▸ EXERCISE MATERIAL:
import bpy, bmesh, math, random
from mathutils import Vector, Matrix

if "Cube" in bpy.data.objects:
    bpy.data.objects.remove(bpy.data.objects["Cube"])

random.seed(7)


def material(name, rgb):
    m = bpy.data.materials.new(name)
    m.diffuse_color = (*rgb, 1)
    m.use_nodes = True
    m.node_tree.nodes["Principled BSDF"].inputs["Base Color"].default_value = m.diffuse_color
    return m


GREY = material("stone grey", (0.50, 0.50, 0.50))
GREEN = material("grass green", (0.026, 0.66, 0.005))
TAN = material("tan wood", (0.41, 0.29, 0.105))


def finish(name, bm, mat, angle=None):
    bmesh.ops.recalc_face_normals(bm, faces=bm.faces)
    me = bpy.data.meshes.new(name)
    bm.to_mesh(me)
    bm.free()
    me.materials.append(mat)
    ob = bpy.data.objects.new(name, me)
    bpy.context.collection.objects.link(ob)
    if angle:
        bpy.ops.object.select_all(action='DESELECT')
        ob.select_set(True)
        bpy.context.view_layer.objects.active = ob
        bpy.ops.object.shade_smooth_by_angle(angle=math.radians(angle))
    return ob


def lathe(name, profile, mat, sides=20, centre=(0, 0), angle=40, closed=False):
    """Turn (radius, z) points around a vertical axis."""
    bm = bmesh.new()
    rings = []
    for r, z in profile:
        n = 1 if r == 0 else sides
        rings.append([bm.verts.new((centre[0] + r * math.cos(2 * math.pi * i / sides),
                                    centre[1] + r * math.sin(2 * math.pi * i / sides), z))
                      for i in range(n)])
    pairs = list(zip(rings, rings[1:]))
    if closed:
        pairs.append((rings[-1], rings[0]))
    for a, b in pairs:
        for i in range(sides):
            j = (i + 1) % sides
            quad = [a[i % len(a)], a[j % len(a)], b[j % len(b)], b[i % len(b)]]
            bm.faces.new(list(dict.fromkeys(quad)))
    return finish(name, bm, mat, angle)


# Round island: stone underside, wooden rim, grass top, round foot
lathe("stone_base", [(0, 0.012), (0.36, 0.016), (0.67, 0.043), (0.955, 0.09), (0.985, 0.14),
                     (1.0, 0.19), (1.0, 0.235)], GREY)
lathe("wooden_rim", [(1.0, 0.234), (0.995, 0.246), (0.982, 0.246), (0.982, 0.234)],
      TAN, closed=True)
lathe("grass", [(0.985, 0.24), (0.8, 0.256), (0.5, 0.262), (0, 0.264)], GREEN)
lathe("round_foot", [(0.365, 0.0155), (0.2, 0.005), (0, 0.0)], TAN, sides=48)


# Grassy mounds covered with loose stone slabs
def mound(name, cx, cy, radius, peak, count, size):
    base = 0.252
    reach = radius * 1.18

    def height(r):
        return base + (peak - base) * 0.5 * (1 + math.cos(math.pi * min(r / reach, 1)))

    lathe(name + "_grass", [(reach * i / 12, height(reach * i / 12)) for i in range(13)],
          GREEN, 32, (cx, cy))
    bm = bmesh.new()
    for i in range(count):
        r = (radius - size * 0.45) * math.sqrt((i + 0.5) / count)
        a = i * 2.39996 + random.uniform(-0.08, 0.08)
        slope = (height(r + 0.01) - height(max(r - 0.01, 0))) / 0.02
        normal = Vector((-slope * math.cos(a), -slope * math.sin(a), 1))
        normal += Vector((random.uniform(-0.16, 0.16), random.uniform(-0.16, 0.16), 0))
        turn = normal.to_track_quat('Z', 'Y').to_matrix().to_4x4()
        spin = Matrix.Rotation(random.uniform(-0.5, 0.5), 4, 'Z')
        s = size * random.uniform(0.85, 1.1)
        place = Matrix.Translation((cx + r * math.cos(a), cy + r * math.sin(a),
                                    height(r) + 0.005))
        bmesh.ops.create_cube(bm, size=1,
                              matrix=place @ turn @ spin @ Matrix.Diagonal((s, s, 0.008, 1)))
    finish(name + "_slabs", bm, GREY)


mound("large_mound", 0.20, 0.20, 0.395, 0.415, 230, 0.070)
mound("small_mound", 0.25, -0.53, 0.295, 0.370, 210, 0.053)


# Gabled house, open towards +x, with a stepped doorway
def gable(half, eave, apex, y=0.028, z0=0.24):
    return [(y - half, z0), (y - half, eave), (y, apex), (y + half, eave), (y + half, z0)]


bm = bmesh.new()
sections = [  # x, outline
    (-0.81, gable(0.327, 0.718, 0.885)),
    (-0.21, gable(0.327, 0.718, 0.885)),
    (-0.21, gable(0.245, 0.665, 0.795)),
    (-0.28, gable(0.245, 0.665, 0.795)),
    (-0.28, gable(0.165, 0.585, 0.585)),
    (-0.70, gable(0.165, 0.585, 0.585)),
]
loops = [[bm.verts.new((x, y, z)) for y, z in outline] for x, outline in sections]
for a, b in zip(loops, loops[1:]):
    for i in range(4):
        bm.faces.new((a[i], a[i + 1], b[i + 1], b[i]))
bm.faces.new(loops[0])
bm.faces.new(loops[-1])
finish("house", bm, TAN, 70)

▸ ABOUT THIS EXERCISE: What you give back should be the full listing, copied exactly.

▸ PROBLEM SOLUTION:
import bpy, bmesh, math, random
from mathutils import Vector, Matrix

if "Cube" in bpy.data.objects:
    bpy.data.objects.remove(bpy.data.objects["Cube"])

random.seed(7)


def material(name, rgb):
    m = bpy.data.materials.new(name)
    m.diffuse_color = (*rgb, 1)
    m.use_nodes = True
    m.node_tree.nodes["Principled BSDF"].inputs["Base Color"].default_value = m.diffuse_color
    return m


GREY = material("stone grey", (0.50, 0.50, 0.50))
GREEN = material("grass green", (0.026, 0.66, 0.005))
TAN = material("tan wood", (0.41, 0.29, 0.105))


def finish(name, bm, mat, angle=None):
    bmesh.ops.recalc_face_normals(bm, faces=bm.faces)
    me = bpy.data.meshes.new(name)
    bm.to_mesh(me)
    bm.free()
    me.materials.append(mat)
    ob = bpy.data.objects.new(name, me)
    bpy.context.collection.objects.link(ob)
    if angle:
        bpy.ops.object.select_all(action='DESELECT')
        ob.select_set(True)
        bpy.context.view_layer.objects.active = ob
        bpy.ops.object.shade_smooth_by_angle(angle=math.radians(angle))
    return ob


def lathe(name, profile, mat, sides=20, centre=(0, 0), angle=40, closed=False):
    """Turn (radius, z) points around a vertical axis."""
    bm = bmesh.new()
    rings = []
    for r, z in profile:
        n = 1 if r == 0 else sides
        rings.append([bm.verts.new((centre[0] + r * math.cos(2 * math.pi * i / sides),
                                    centre[1] + r * math.sin(2 * math.pi * i / sides), z))
                      for i in range(n)])
    pairs = list(zip(rings, rings[1:]))
    if closed:
        pairs.append((rings[-1], rings[0]))
    for a, b in pairs:
        for i in range(sides):
            j = (i + 1) % sides
            quad = [a[i % len(a)], a[j % len(a)], b[j % len(b)], b[i % len(b)]]
            bm.faces.new(list(dict.fromkeys(quad)))
    return finish(name, bm, mat, angle)


# Round island: stone underside, wooden rim, grass top, round foot
lathe("stone_base", [(0, 0.012), (0.36, 0.016), (0.67, 0.043), (0.955, 0.09), (0.985, 0.14),
                     (1.0, 0.19), (1.0, 0.235)], GREY)
lathe("wooden_rim", [(1.0, 0.234), (0.995, 0.246), (0.982, 0.246), (0.982, 0.234)],
      TAN, closed=True)
lathe("grass", [(0.985, 0.24), (0.8, 0.256), (0.5, 0.262), (0, 0.264)], GREEN)
lathe("round_foot", [(0.365, 0.0155), (0.2, 0.005), (0, 0.0)], TAN, sides=48)


# Grassy mounds covered with loose stone slabs
def mound(name, cx, cy, radius, peak, count, size):
    base = 0.252
    reach = radius * 1.18

    def height(r):
        return base + (peak - base) * 0.5 * (1 + math.cos(math.pi * min(r / reach, 1)))

    lathe(name + "_grass", [(reach * i / 12, height(reach * i / 12)) for i in range(13)],
          GREEN, 32, (cx, cy))
    bm = bmesh.new()
    for i in range(count):
        r = (radius - size * 0.45) * math.sqrt((i + 0.5) / count)
        a = i * 2.39996 + random.uniform(-0.08, 0.08)
        slope = (height(r + 0.01) - height(max(r - 0.01, 0))) / 0.02
        normal = Vector((-slope * math.cos(a), -slope * math.sin(a), 1))
        normal += Vector((random.uniform(-0.16, 0.16), random.uniform(-0.16, 0.16), 0))
        turn = normal.to_track_quat('Z', 'Y').to_matrix().to_4x4()
        spin = Matrix.Rotation(random.uniform(-0.5, 0.5), 4, 'Z')
        s = size * random.uniform(0.85, 1.1)
        place = Matrix.Translation((cx + r * math.cos(a), cy + r * math.sin(a),
                                    height(r) + 0.005))
        bmesh.ops.create_cube(bm, size=1,
                              matrix=place @ turn @ spin @ Matrix.Diagonal((s, s, 0.008, 1)))
    finish(name + "_slabs", bm, GREY)


mound("large_mound", 0.20, 0.20, 0.395, 0.415, 230, 0.070)
mound("small_mound", 0.25, -0.53, 0.295, 0.370, 210, 0.053)


# Gabled house, open towards +x, with a stepped doorway
def gable(half, eave, apex, y=0.028, z0=0.24):
    return [(y - half, z0), (y - half, eave), (y, apex), (y + half, eave), (y + half, z0)]


bm = bmesh.new()
sections = [  # x, outline
    (-0.81, gable(0.327, 0.718, 0.885)),
    (-0.21, gable(0.327, 0.718, 0.885)),
    (-0.21, gable(0.245, 0.665, 0.795)),
    (-0.28, gable(0.245, 0.665, 0.795)),
    (-0.28, gable(0.165, 0.585, 0.585)),
    (-0.70, gable(0.165, 0.585, 0.585)),
]
loops = [[bm.verts.new((x, y, z)) for y, z in outline] for x, outline in sections]
for a, b in zip(loops, loops[1:]):
    for i in range(4):
        bm.faces.new((a[i], a[i + 1], b[i + 1], b[i]))
bm.faces.new(loops[0])
bm.faces.new(loops[-1])
finish("house", bm, TAN, 70)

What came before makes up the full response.